The last part is the stronger introduction of certifications instead of general college degrees. A favorite example of certifications proponents is the CPA which is acknowledge in the whole US and got a great deal of information about the ability of accountants. I personally think that certifications detached from college degrees are indeed some possibility for the future because knowledge will become more rapidly outdated and jobs will become more and more specialized.

The second part is about the liberal education in college. Some people think that liberal education have to wait till the college. This is pretty much arbitrary. Murray recommends that schools teach about history, science, literature, geography and economics in school, so that everybody will have a solid understanding of it.

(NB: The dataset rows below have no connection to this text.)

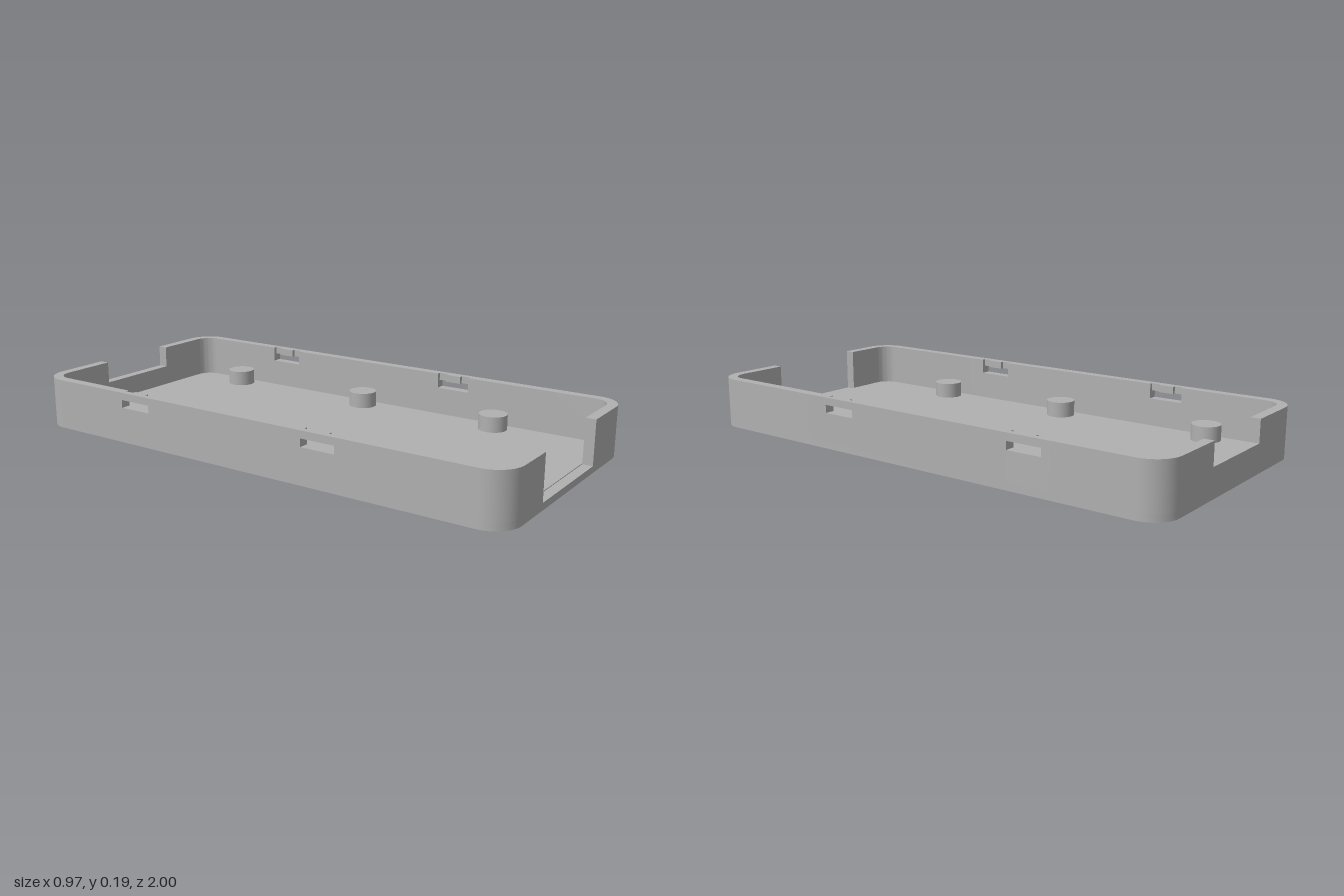
import * as THREE from 'three';
import { toCreasedNormals } from 'three/addons/utils/BufferGeometryUtils.js';

// outer half sizes, inner half sizes, corner radii
const X = 0.484, Z = 1, XI = 0.446, ZI = 0.962, R = 0.1, RI = 0.062;
const LEDGE = 0.026, FLOOR = 0.029, TOP = 0.193;
const SLOT_Y = [0.135, 0.165], SLOT_BACK = 0.46, PRONG = 0.036;
const SLOTS = [[0.252, 0.386], [-0.567, -0.433]];

// quarter of a rounded rectangle, from its end side to its long side
function quarter(x, z, r) {
  const pts = [];
  for (let i = 0; i <= 12; i++) {
    const a = (Math.PI / 2) * (1 - i / 12);
    pts.push([x - r + r * Math.cos(a), z - r + r * Math.sin(a)]);
  }
  return pts;
}

function roundedPlan(x, z, r) {
  const q = quarter(x, z, r), rev = [...q].reverse();
  return [
    ...q,
    ...rev.map(([a, b]) => [a, -b]),
    ...q.map(([a, b]) => [-a, -b]),
    ...rev.map(([a, b]) => [-a, b]),
  ];
}

export function createModel() {
  const model = new THREE.Group();
  const grey = new THREE.MeshStandardMaterial({ color: 0xb0b0b0 });
  grey.name = 'grey plastic';

  function add(name, geo) {
    const mesh = new THREE.Mesh(geo, grey);
    mesh.name = name;
    model.add(mesh);
  }
  // plan outline in x, z raised from y0 to y1
  function slab(name, plan, y0, y1) {
    const shape = new THREE.Shape(plan.map(([x, z]) => new THREE.Vector2(x, z)));
    const geo = new THREE.ExtrudeGeometry(shape, { depth: y1 - y0, bevelEnabled: false });
    geo.rotateX(Math.PI / 2).translate(0, y1, 0);
    add(name, toCreasedNormals(geo, 0.5));
  }
  function block(name, x0, x1, y0, y1, z0, z1) {
    const geo = new THREE.BoxGeometry(Math.abs(x1 - x0), y1 - y0, z1 - z0);
    geo.translate((x0 + x1) / 2, (y0 + y1) / 2, (z0 + z1) / 2);
    add(name, geo);
  }

  // base plate and the slightly raised inner floor
  slab('base', roundedPlan(X, Z, R), 0, LEDGE);
  slab('floor', roundedPlan(XI, ZI, RI), LEDGE, FLOOR);

  // corner walls, ending at the end openings and at the side slots
  function cornerWall(name, s, t, xEnd, zEnd) {
    const plan = [
      [xEnd, Z], ...quarter(X, Z, R), [X, zEnd],
      [XI, zEnd], ...quarter(XI, ZI, RI).reverse(), [xEnd, ZI],
    ];
    slab(name, plan.map(([x, z]) => [s * x, t * z]), LEDGE, TOP);
  }

  for (const s of [1, -1]) {
    const side = s > 0 ? 'left' : 'right';
    cornerWall(side + 'FrontCornerWall', s, 1, s > 0 ? 0.19 : 0.233, SLOTS[0][1]);
    cornerWall(side + 'BackCornerWall', s, -1, 0.173, -SLOTS[1][0]);
    block(side + 'MiddleWall', s * XI, s * X, LEDGE, TOP, SLOTS[1][1], SLOTS[0][0]);

    // wall below and above each clip slot, with two grooves up to the rim
    for (const [z0, z1] of SLOTS) {
      block(side + 'SlotSill', s * XI, s * X, LEDGE, SLOT_Y[0], z0, z1);
      block(side + 'SlotLintel', s * SLOT_BACK, s * X, SLOT_Y[1], TOP, z0, z1);
      block(side + 'SlotTongue', s * XI, s * SLOT_BACK, SLOT_Y[1], TOP, z0 + PRONG, z1 - PRONG);
    }

    // support posts
    for (const z of [-0.705, -0.062, 0.528]) {
      const post = new THREE.CylinderGeometry(0.055, 0.055, 0.06, 40);
      post.translate(s * 0.383, FLOOR + 0.03, z);
      add(side + 'Post', post);
    }
  }

  // low wall under the back opening
  block('backSill', -0.173, 0.173, LEDGE, 0.108, -Z, -ZI);

  return model;
}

The third problem goes in a different direction and Murray proposes that they learn especially about ethics. The main questions should be What is good?  and How to live a Good life? It’s important because a part of these people will later influence the public as writers, public figures or politicians and they should understand these questions and not just be nice. The second characteristics that should be learned is humility. Lots of clever humanities students that think that they are infallible because they never reached their limits. People studying maths or natural sciences nearly always reach their limits and quite fast but there are lots of people who just rush through the humanities without much trouble.